Place tissue boxes in strategic locations throughout the room. You might even carry a small pack around with you. Then when you see someone sneezing, you will have a tissue ready to offer.
Rather than have guests share the same hand towel in the bathroom, buy a stack of inexpensive washcloths or disposable towels. Place a little basket next to them with one used washcloth or crumpled towel inside to show your guests what you want them to do.
How to Serve Your Guests
While preparing food, remember to follow the rules of good hygiene. "As a host, you should always wash your hands before setting the table or serving any food," Post says. "It's so easy to forget that when you're in your own home."
Although most flu virus transmission is caused by close contact with someone who is sick, it doesn't hurt to be on the safe side when serving food.
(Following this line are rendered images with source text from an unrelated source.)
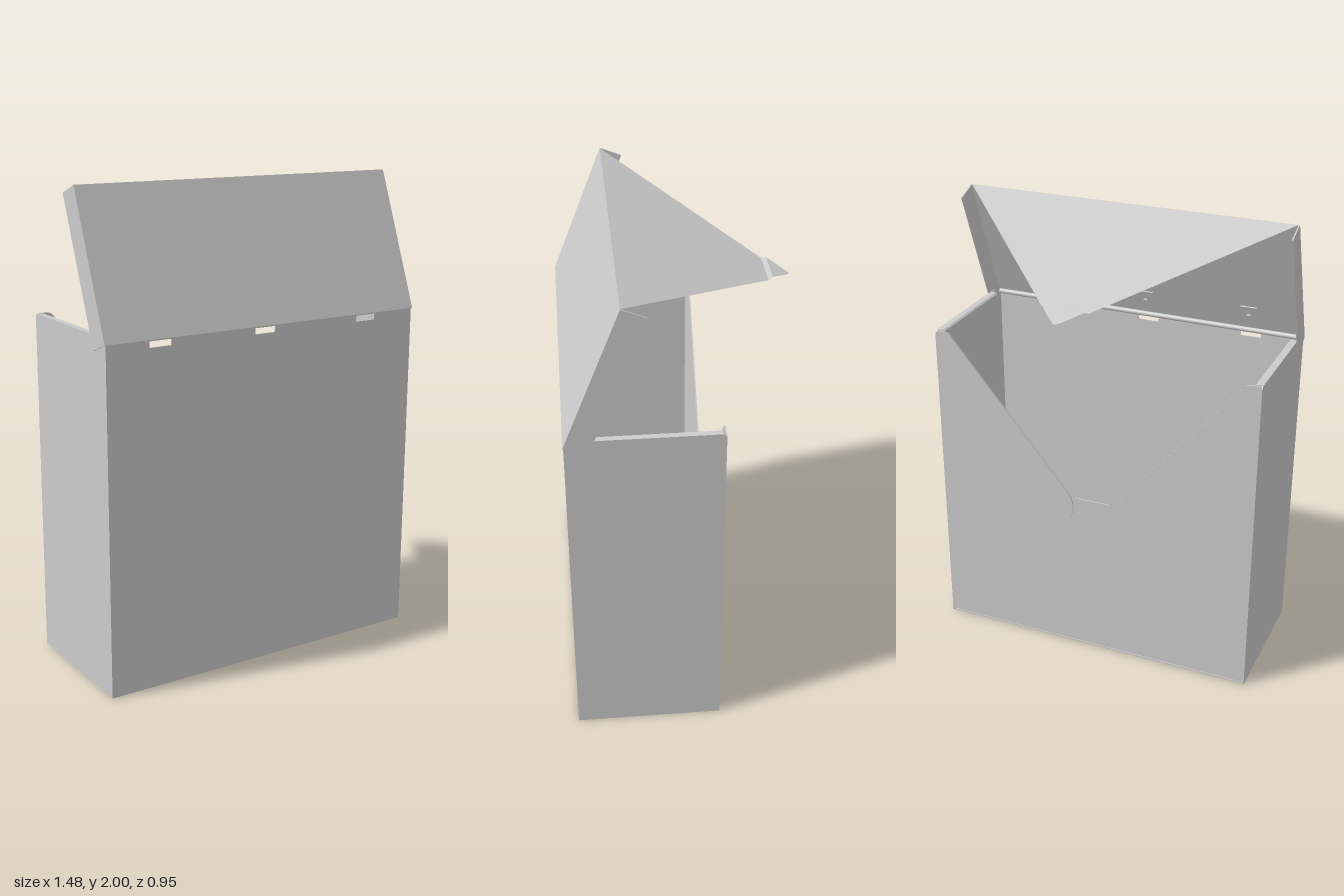
import * as THREE from 'three';

const W = 0.735;            // half width of the box
const FRONT = 0.472, BACK = -0.137, TOP = 1.455;
const T = 0.006;            // sheet thickness
const SLOTS = [-0.5, -0.02, 0.487];

const mat = new THREE.MeshStandardMaterial({ color: 0xcccccc, side: THREE.DoubleSide });

function add(parent, name, geometry, x = 0, y = 0, z = 0) {
  const m = new THREE.Mesh(geometry, mat);
  m.name = name;
  m.position.set(x, y, z);
  parent.add(m);
  return m;
}

const box = (w, h, d) => new THREE.BoxGeometry(w, h, d);

// Thin sheet cut from an outline, thickness along +z
const sheet = (shape, depth = T) =>
  new THREE.ExtrudeGeometry(shape, { depth, bevelEnabled: false, curveSegments: 10 });

const polygon = (pts) => new THREE.Shape(pts.map(([x, y]) => new THREE.Vector2(x, y)));

function buildBody() {
  const body = new THREE.Group();
  body.name = 'body';
  const depth = FRONT - BACK, midZ = (FRONT + BACK) / 2;

  add(body, 'floor', box(2 * W, T, depth - 0.004), 0, T / 2, midZ);

  // Front panel with hinge slots just under its top edge
  const front = polygon([[-W, 0], [W, 0], [W, 1.432], [-W, 1.432]]);
  for (const x of SLOTS) {
    front.holes.push(polygon([[x - 0.048, 1.4], [x - 0.048, 1.425], [x + 0.048, 1.425], [x + 0.048, 1.4]]));
  }
  add(body, 'frontPanel', sheet(front), 0, 0, FRONT - T);

  // Side walls, each with a folded hem on top
  const hem = polygon([[0, -0.01], [0, 0], [0.026, 0], [0.034, -0.006], [0.034, -0.035],
    [0.028, -0.035], [0.028, -0.008], [0.024, -0.006], [0.006, -0.006], [0.006, -0.01]]);
  for (const s of [-1, 1]) {
    const side = polygon([[BACK, 0], [FRONT, 0], [FRONT, 1.43], [FRONT - 0.06, TOP],
      [BACK + 0.012, TOP], [BACK, TOP - 0.012]]);
    const wall = add(body, 'sideWall', sheet(side), s * W - (s > 0 ? T : 0), 0, 0);
    wall.rotation.y = -Math.PI / 2;
    wall.position.x = s > 0 ? W : -W + T;

    const fold = add(body, 'sideHem', sheet(hem, 0.5), s * W, TOP, BACK + 0.015);
    fold.scale.x = -s;
  }

  // Back: lower envelope flap, with two side flaps lapped over it
  const lower = polygon([[-W, 0], [W, 0], [W, 0.06], [0.085, 0.765], [-0.085, 0.765], [-W, 0.06]]);
  add(body, 'lowerBackFlap', sheet(lower), 0, 0, BACK + T);
  for (const s of [-1, 1]) {
    const flap = new THREE.Shape();
    flap.moveTo(s * W, 0.02);
    flap.lineTo(s * W, TOP - 0.012);
    flap.lineTo(s * 0.725, TOP);
    flap.lineTo(s * 0.69, TOP);
    flap.quadraticCurveTo(s * 0.67, TOP, s * 0.655, TOP - 0.022);
    flap.lineTo(s * 0.115, 0.79);
    flap.quadraticCurveTo(s * 0.06, 0.715, s * 0.125, 0.635);
    flap.lineTo(s * (W - 0.01), 0.02);
    add(body, 'sideBackFlap', sheet(flap), 0, 0, BACK);
  }
  return body;
}

// Pointed flap: cross-sections of [distance from fold, half width, height]
function pointedFlap() {
  const rows = [[0, W, 0], [0.675, 0.1, 0], [0.69, 0.088, 0.014], [0.735, 0.047, 0.014], [0.768, 0.014, 0.014], [0.778, 0, 0.014]];
  const pos = [], idx = [];
  for (const [d, w, h] of rows) pos.push(-w, h, -d, w, h, -d);
  for (let i = 0; i < rows.length - 1; i++) {
    const a = 2 * i;
    idx.push(a, a + 1, a + 2, a + 1, a + 3, a + 2);
  }
  const indexed = new THREE.BufferGeometry();
  indexed.setAttribute('position', new THREE.Float32BufferAttribute(pos, 3));
  indexed.setIndex(idx);
  const flat = indexed.toNonIndexed();
  flat.computeVertexNormals();
  return flat;
}

function buildLid() {
  const lid = new THREE.Group();
  lid.name = 'lid';
  const H = 0.613, LW = 0.74;

  add(lid, 'lidPanel', box(2 * LW, H, T), 0, H / 2, -T / 2);
  add(lid, 'lidFlap', pointedFlap(), 0, H, 0);
  for (const s of [-1, 1]) {
    add(lid, 'lidSide', box(T, H, 0.1), s * (LW - T / 2), H / 2, -0.05);
  }

  // Hinge straps riveted inside the panel
  for (const x of SLOTS) {
    add(lid, 'hingeStrap', box(0.075, 0.13, 0.006), x, 0.075, -0.01);
    const rivet = add(lid, 'rivet', new THREE.CylinderGeometry(0.01, 0.012, 0.008, 16), x, 0.09, -0.016);
    rivet.rotation.x = -Math.PI / 2;
  }

  lid.position.set(0, 1.43, 0.475);
  lid.rotation.x = -0.376;
  return lid;
}

export function createModel() {
  const model = new THREE.Group();
  model.name = 'envelopeMailbox';
  model.add(buildBody(), buildLid());

  // Hinge rod along the top of the front panel
  const rod = add(model, 'hingeRod', new THREE.CylinderGeometry(0.011, 0.011, 2 * W - 0.02, 16), 0, 1.437, 0.452);
  rod.rotation.z = Math.PI / 2;
  return model;
}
Instead of putting out large bowls of food for your guests to share, offer them single-serving portions. Fill up little shot glasses with nuts, or serve individual, bite-sized foods such as mini quiches or pizzas. "One of the stylish things now is putting hors d'oeuvres in a little spoon," Fryhofer says. "It might be a good idea this season to spoon it rather than finger it to keep your hands out of your mouth."
You want to encourage your guests to only touch what they take. "I know they may seem a little déclassé, but toothpicks are the way to go this season," Post says. Put a bowl with one used toothpick next to it, so your guests know that is where you want them to discard their used toothpicks.
Planning a party in a time of H1N1 doesn't have to be a fearful experience. By practicing a little flu etiquette and good hygiene, you and your guests will enjoy a happy, healthy holiday and New Year.